Shalalth is the site of B.C. Hydro’s Bridge River hydro-electric complex, completed in stages from 1931 to 1960. Water is diverted from Terzaghi Dam at the foot of Carpenter Lake, and through Mission Mountain, plunging down the mountainside through giant penstocks to powerhouses #1 and #2.
Seton Portage is the site of the first railway in British Columbia. During the Cariboo Gold Rush, a tramway was built in 1861 to transport gold-seekers’ supplies across the “short portage” between Seton and Anderson Lakes. Completed at a cost of $9,000, the tramway consisted of a narrow track of wooden rails, which guided the wagons along; later, mule-drawn wagons resembling ore carts were employed on iron rails. Seton Portage was also once known for its apple orchards, and for many years the tiny community produced the annual Christmas gift box of McIntosh apples given by Canada to the Queen.
The Kaoham Shuttle rail bus is operated in partnership between Canadian National Rail and the Seton Lake Indian Band. Its first run was November 1, 2002 and it was established to provide a vital passenger service after the cancellation of the regular Budd car service that operated daily between North Vancouver and Lillooet.

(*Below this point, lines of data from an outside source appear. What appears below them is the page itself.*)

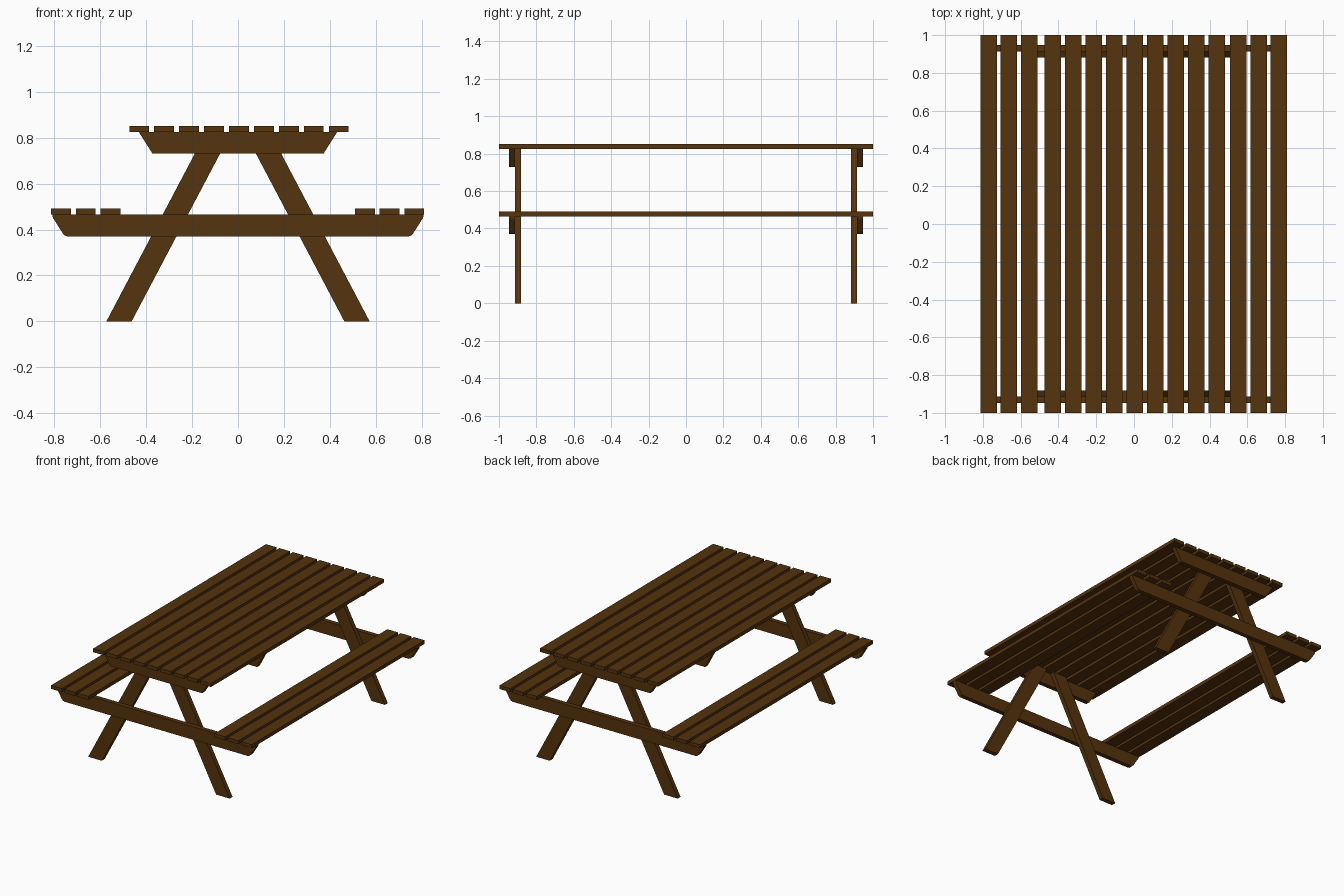
import bpy
import bmesh

cube = bpy.data.objects.get("Cube")
if cube:
    bpy.data.objects.remove(cube, do_unlink=True)

wood = bpy.data.materials.new("dark_brown_wood")
wood.use_nodes = True
colour = (0.09, 0.033, 0.004, 1)
wood.diffuse_color = colour
bsdf = wood.node_tree.nodes["Principled BSDF"]
bsdf.inputs["Base Color"].default_value = colour
bsdf.inputs["Roughness"].default_value = 0.8


def board(name, outline, y0, y1):
    """Extrude an x-z outline from y0 to y1."""
    bm = bmesh.new()
    face = bm.faces.new([bm.verts.new((x, y0, z)) for x, z in outline])
    ext = bmesh.ops.extrude_face_region(bm, geom=[face])
    verts = [v for v in ext["geom"] if isinstance(v, bmesh.types.BMVert)]
    bmesh.ops.translate(bm, verts=verts, vec=(0, y1 - y0, 0))
    bmesh.ops.recalc_face_normals(bm, faces=bm.faces)
    mesh = bpy.data.meshes.new(name)
    bm.to_mesh(mesh)
    bm.free()
    mesh.materials.append(wood)
    obj = bpy.data.objects.new(name, mesh)
    bpy.context.collection.objects.link(obj)


def plank(name, x, z):
    w, t = 0.0865, 0.026
    board(name, [(x, z), (x + w, z), (x + w, z + t), (x, z + t)], -1, 1)


def mirrored(half):
    """Complete a right-hand outline with its left-hand reflection."""
    return half + [(-x, z) for x, z in reversed(half)]


PITCH = 0.1085
TABLE_Z, SEAT_Z = 0.825, 0.465

# Table top
for i in range(9):
    plank(f"table_plank_{i + 1}", -0.473 + i * PITCH, TABLE_Z)

# Bench seats
for side, start in (("right", -0.813), ("left", 0.509)):
    for i in range(3):
        plank(f"{side}_seat_plank_{i + 1}", start + i * PITCH * 0.99, SEAT_Z)

# End frames: cross rails outside, splayed legs inside
table_rail = mirrored([(0.372, 0.73), (0.432, TABLE_Z)])
seat_rail = mirrored([(0.742, 0.37), (0.754, 0.374), (0.763, 0.384),
                      (0.806, 0.452), (0.808, SEAT_Z)])
for end, s in (("front", -1), ("back", 1)):
    board(f"{end}_table_rail", table_rail, s * 0.914, s * 0.947)
    board(f"{end}_seat_rail", seat_rail, s * 0.914, s * 0.947)
    for side, m in (("left", 1), ("right", -1)):
        leg = [(0.463, 0), (0.573, 0), (0.138, TABLE_Z), (0.028, TABLE_Z)]
        board(f"{end}_{side}_leg", [(m * x, z) for x, z in leg],
              s * 0.881, s * 0.914)
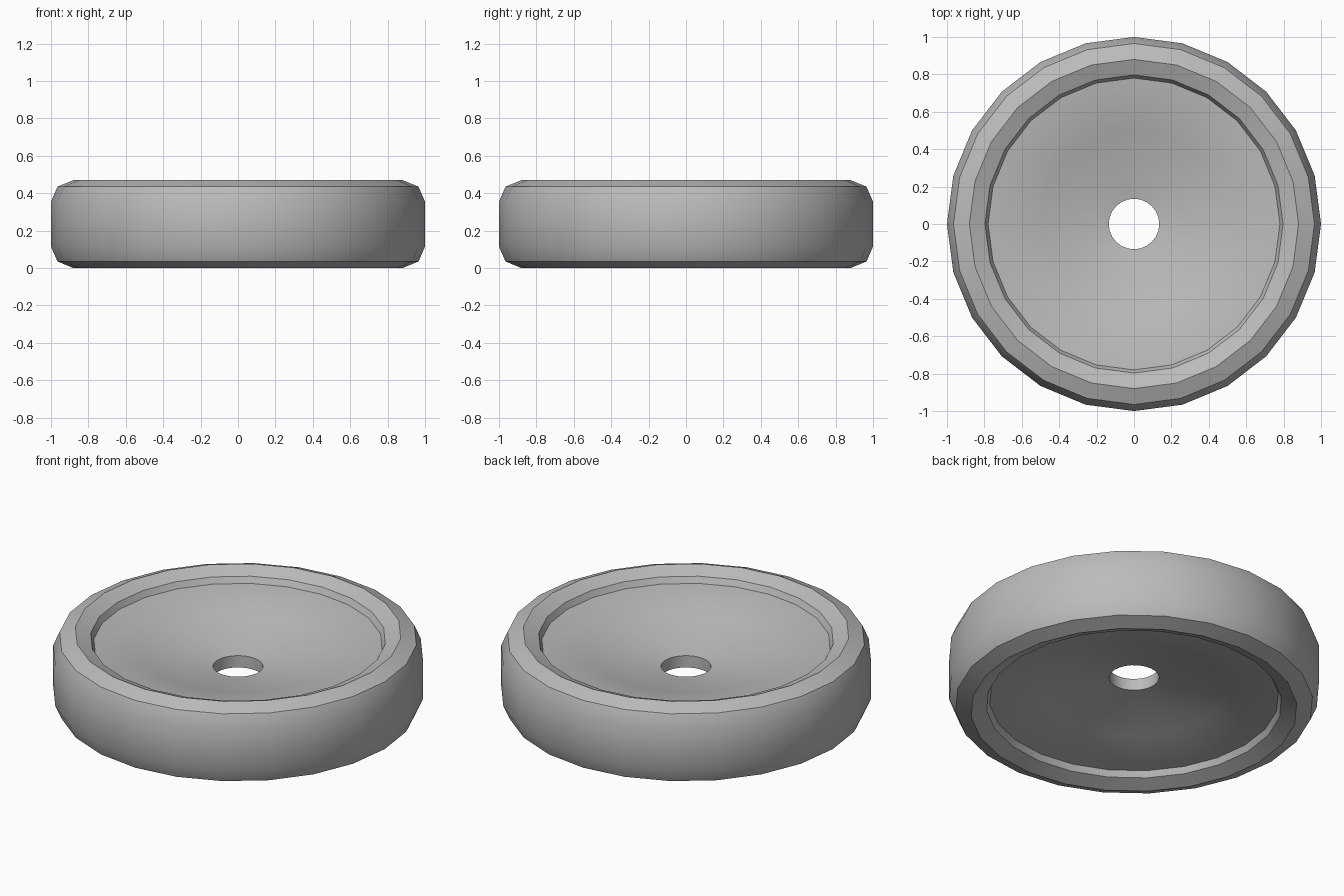
import bpy
import bmesh
from math import cos, sin, pi, radians

cube = bpy.data.objects.get("Cube")
if cube:
    bpy.data.objects.remove(cube, do_unlink=True)

SIDES = 24
MID = 0.235  # height of the wheel's mirror plane

grey = bpy.data.materials.new("plain grey")
grey.use_nodes = True
COLOUR = (0.5, 0.5, 0.5, 1)
grey.diffuse_color = COLOUR
grey.node_tree.nodes["Principled BSDF"].inputs["Base Color"].default_value = COLOUR


def mirrored(half):
    """Complete an upper half profile with its lower mirror image."""
    return half + [(r, -z) for r, z in reversed(half)]


def lathe(name, profile):
    """Turn a (radius, height) profile around the z axis."""
    bm = bmesh.new()
    rings = []
    for r, z in profile:
        rings.append([bm.verts.new((r * cos(2 * pi * j / SIDES),
                                    r * sin(2 * pi * j / SIDES), z))
                      for j in range(SIDES)])
    for low, high in zip(rings, rings[1:]):
        for j in range(SIDES):
            k = (j + 1) % SIDES
            bm.faces.new((low[j], low[k], high[k], high[j]))
    mesh = bpy.data.meshes.new(name)
    bm.to_mesh(mesh)
    bm.free()
    mesh.materials.append(grey)
    obj = bpy.data.objects.new(name, mesh)
    obj.location.z = MID
    bpy.context.collection.objects.link(obj)
    bpy.ops.object.select_all(action="DESELECT")
    obj.select_set(True)
    bpy.context.view_layer.objects.active = obj
    bpy.ops.object.shade_smooth_by_angle(angle=radians(30))


# Bevelled outer rim, from its inner lip out to the tread
rim_half = [(0.78, 0.165), (0.797, 0.2), (0.88, 0.235), (0.965, 0.2), (1.0, 0.12)]
lathe("rim", mirrored(rim_half)[::-1])

# Dished disc with a round axle hole
disc_half = [(0.78, 0.165), (0.65, 0.15), (0.5, 0.11), (0.35, 0.07), (0.135, 0.035)]
lathe("disc", mirrored(disc_half))
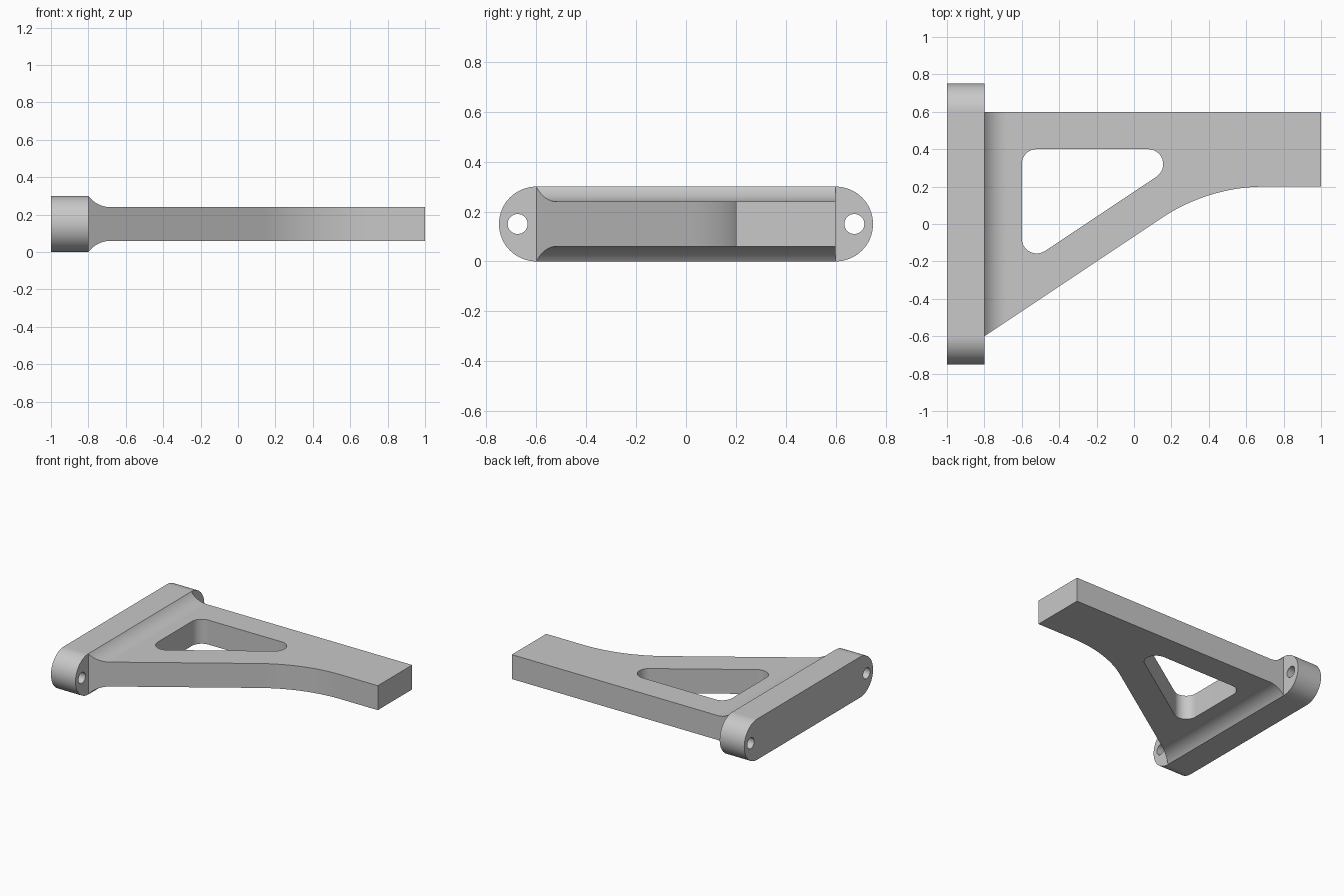
import bpy, bmesh, math
from mathutils import Vector

if "Cube" in bpy.data.objects:
    bpy.data.objects.remove(bpy.data.objects["Cube"], do_unlink=True)

grey = bpy.data.materials.new("light_grey")
grey.use_nodes = True
grey.diffuse_color = (0.58, 0.58, 0.58, 1)
grey.node_tree.nodes["Principled BSDF"].inputs["Base Color"].default_value = (0.58, 0.58, 0.58, 1)


def rounded(corners, steps=16):
    """Outline from (u, v, radius) corners, each replaced by a tangent arc."""
    out = []
    for i, (u, v, r) in enumerate(corners):
        p = Vector((u, v))
        if r == 0:
            out.append(p)
            continue
        a = (Vector(corners[i - 1][:2]) - p).normalized()
        b = (Vector(corners[(i + 1) % len(corners)][:2]) - p).normalized()
        half = a.angle(b) / 2
        centre = p + (a + b).normalized() * r / math.sin(half)
        start = p + a * r / math.tan(half) - centre
        end = p + b * r / math.tan(half) - centre
        sweep = start.angle(end)
        for k in range(steps + 1):
            t = k / steps
            out.append(centre + (start * math.sin((1 - t) * sweep)
                                 + end * math.sin(t * sweep)) / math.sin(sweep))
    return out


def arc(cu, cv, r, a0, a1, steps):
    angles = [math.radians(a0 + (a1 - a0) * k / steps) for k in range(steps + 1)]
    return [Vector((cu + r * math.cos(a), cv + r * math.sin(a))) for a in angles]


def prism(name, outline, axis, lo, hi):
    """Extrude a 2D outline along the given axis (0=x, 1=y, 2=z)."""
    def place(p, w):
        co = [p.x, p.y]
        co.insert(axis, w)
        return co
    bm = bmesh.new()
    base = bm.faces.new([bm.verts.new(place(p, lo)) for p in outline])
    top = bmesh.ops.extrude_face_region(bm, geom=[base])["geom"]
    move = Vector((0, 0, 0))
    move[axis] = hi - lo
    bmesh.ops.translate(bm, vec=move, verts=[g for g in top if isinstance(g, bmesh.types.BMVert)])
    bmesh.ops.recalc_face_normals(bm, faces=bm.faces)
    mesh = bpy.data.meshes.new(name)
    bm.to_mesh(mesh)
    bm.free()
    mesh.materials.append(grey)
    obj = bpy.data.objects.new(name, mesh)
    bpy.context.collection.objects.link(obj)
    return obj


def select(obj):
    bpy.ops.object.select_all(action="DESELECT")
    obj.select_set(True)
    bpy.context.view_layer.objects.active = obj


def boolean(obj, tool, operation):
    mod = obj.modifiers.new("cut", "BOOLEAN")
    mod.operation, mod.object, mod.solver = operation, tool, "EXACT"
    select(obj)
    bpy.ops.object.modifier_apply(modifier=mod.name)
    bpy.data.objects.remove(tool, do_unlink=True)


def finish(obj):
    select(obj)
    bpy.ops.object.shade_smooth_by_angle(angle=math.radians(30))
    obj.modifiers.new("normals", "WEIGHTED_NORMAL").keep_sharp = True


# Mounting bar with rounded ends and a pin hole at each end
bar_outline = arc(0.6, 0.15, 0.15, -90, 90, 32) + arc(-0.6, 0.15, 0.15, 90, 270, 32)
bar = prism("mounting_bar", bar_outline, 0, -1, -0.8)
for side in (-1, 1):
    hole = prism("pin_hole_cutter", arc(side * 0.675, 0.15, 0.04, 0, 350, 35), 0, -1.1, -0.7)
    boolean(bar, hole, "DIFFERENCE")
finish(bar)

# Arm: side profile flaring into the bar, trimmed to the plan outline
flare = math.degrees(math.asin(0.8))
lower = arc(-0.68, -0.09, 0.15, 90 + flare, 90, 14)
upper = arc(-0.68, 0.39, 0.15, 270, 270 - flare, 14)
side_profile = lower + [Vector((1, 0.06)), Vector((1, 0.24))] + upper
arm = prism("arm", side_profile, 1, -0.7, 0.7)

plan = rounded([(-0.8, 0.6, 0), (-0.8, -0.6, 0), (0.4, 0.2, 1.0), (1.1, 0.2, 0), (1.1, 0.6, 0)], 24)
# Extend the trim shape behind the flare so it does not share its end face
plan[0:2] = [Vector((-0.9, 0.6)), Vector((-0.9, -0.6 - 0.1 * 2 / 3))]
boolean(arm, prism("plan_cutter", plan, 2, -0.1, 0.4), "INTERSECT")

# Triangular window with rounded corners
window = rounded([(-0.6, 0.4, 0.08), (-0.6, -0.227, 0.08), (0.34, 0.4, 0.08)])
boolean(arm, prism("window_cutter", window, 2, -0.1, 0.4), "DIFFERENCE")
finish(arm)
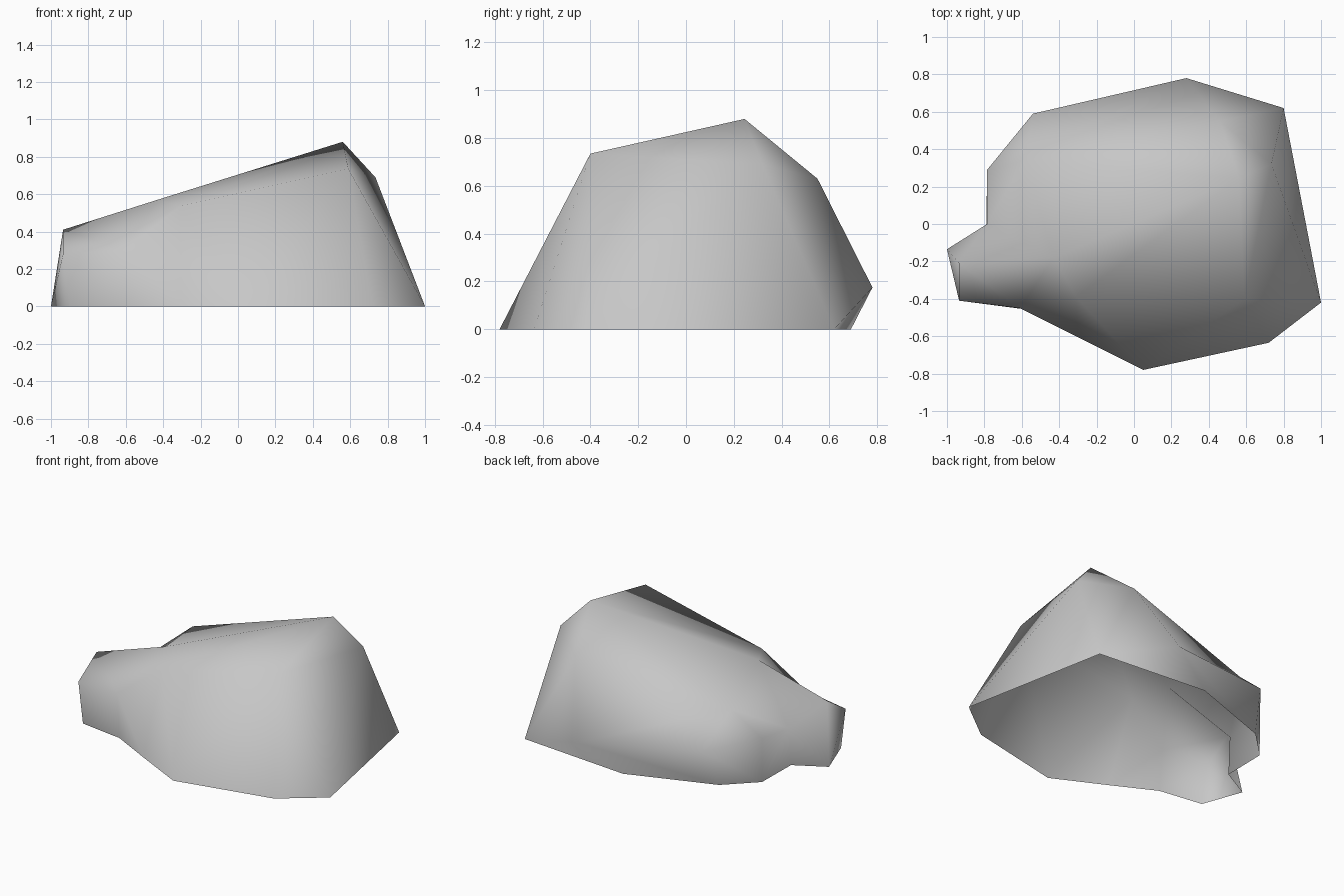
import bpy
from mathutils import Vector

cube = bpy.data.objects.get("Cube")
if cube:
    bpy.data.objects.remove(cube, do_unlink=True)

# Upper corners shared by several columns of the boulder
peak = Vector((0.56, 0.245, 0.88))
front_brow = Vector((0.59, -0.40, 0.735))
side_brow = Vector((0.735, 0.32, 0.69))
back_brow = Vector((0.46, 0.55, 0.63))
low_crown = Vector((-0.585, 0.34, 0.47))
front_crown = Vector((-0.31, -0.39, 0.535))
neck_top = Vector((-0.43, -0.18, 0.57))
snout_top = Vector((-0.935, -0.21, 0.41))


def column(x, y, *upper):
    """A run of corners rising from a foot on the ground."""
    return [Vector((x, y, 0))] + [Vector(p) for p in upper]


# Columns counter-clockwise around the open base
columns = [
    column(1.0, -0.42, front_brow, peak),
    column(0.80, 0.62, side_brow, peak),
    column(0.0, 0.69, (0.28, 0.78, 0.175), back_brow, peak),
    column(-0.59, 0.48, (-0.54, 0.59, 0.26), low_crown),
    column(-0.785, 0.29, (-0.785, 0.29, 0.30), low_crown),
    # Neck behind the snout
    column(-0.79, -0.02, (-0.785, 0.0, 0.26), neck_top),
    # Snout
    column(-1.0, -0.135, snout_top),
    column(-0.90, -0.41, (-0.935, -0.41, 0.28), snout_top),
    # Neck in front of the snout
    column(-0.59, -0.455, (-0.61, -0.45, 0.30), neck_top),
    column(-0.30, -0.605, front_crown),
    column(0.05, -0.78, front_brow),
    column(0.72, -0.635, front_brow),
]

verts, faces, index = [], [], {}


def corner(p):
    key = tuple(round(c, 4) for c in p)
    if key not in index:
        index[key] = len(verts)
        verts.append(key)
    return index[key]


def stitch(a, b):
    """Join two runs with triangles, always climbing to the lower next corner."""
    i = j = 0
    while i < len(a) - 1 or j < len(b) - 1:
        climb_a = j == len(b) - 1 or (i < len(a) - 1 and a[i + 1].z <= b[j + 1].z)
        tip = a[i + 1] if climb_a else b[j + 1]
        tri = [corner(p) for p in (a[i], b[j], tip)]
        if len(set(tri)) == 3:
            faces.append(tri)
        i, j = (i + 1, j) if climb_a else (i, j + 1)


# Walls, then the sloping crown
for a, b in zip(columns, columns[1:] + columns[:1]):
    stitch(a, b)
stitch([peak], [low_crown, neck_top, front_crown, front_brow])

mesh = bpy.data.meshes.new("boulder")
mesh.from_pydata(verts, [], faces)
mesh.update()
boulder = bpy.data.objects.new("boulder", mesh)
bpy.context.collection.objects.link(boulder)
mesh.polygons.foreach_set("use_smooth", [True] * len(mesh.polygons))

# Plain stone grey
stone = bpy.data.materials.new("stone grey")
stone.use_nodes = True
grey = (0.57, 0.57, 0.57, 1)
stone.diffuse_color = grey
bsdf = stone.node_tree.nodes["Principled BSDF"]
bsdf.inputs["Base Color"].default_value = grey
bsdf.inputs["Roughness"].default_value = 0.9
mesh.materials.append(stone)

The train runs along a line constructed in 1915. Hugging the shore as it does, the track above Seton Lake features some extremely tight curves, with one forming an 18-degree arc. The hour-long jaunt also includes one very long, very dark tunnel. At 1,201 metres, the Seton Tunnel is the third-longest tunnel on the former Pacific Great Eastern or B.C. Rail line.
In the St’at’imc language, the word “Shalalth” means “the lake.” And “Kaoham” means “to meet the train.”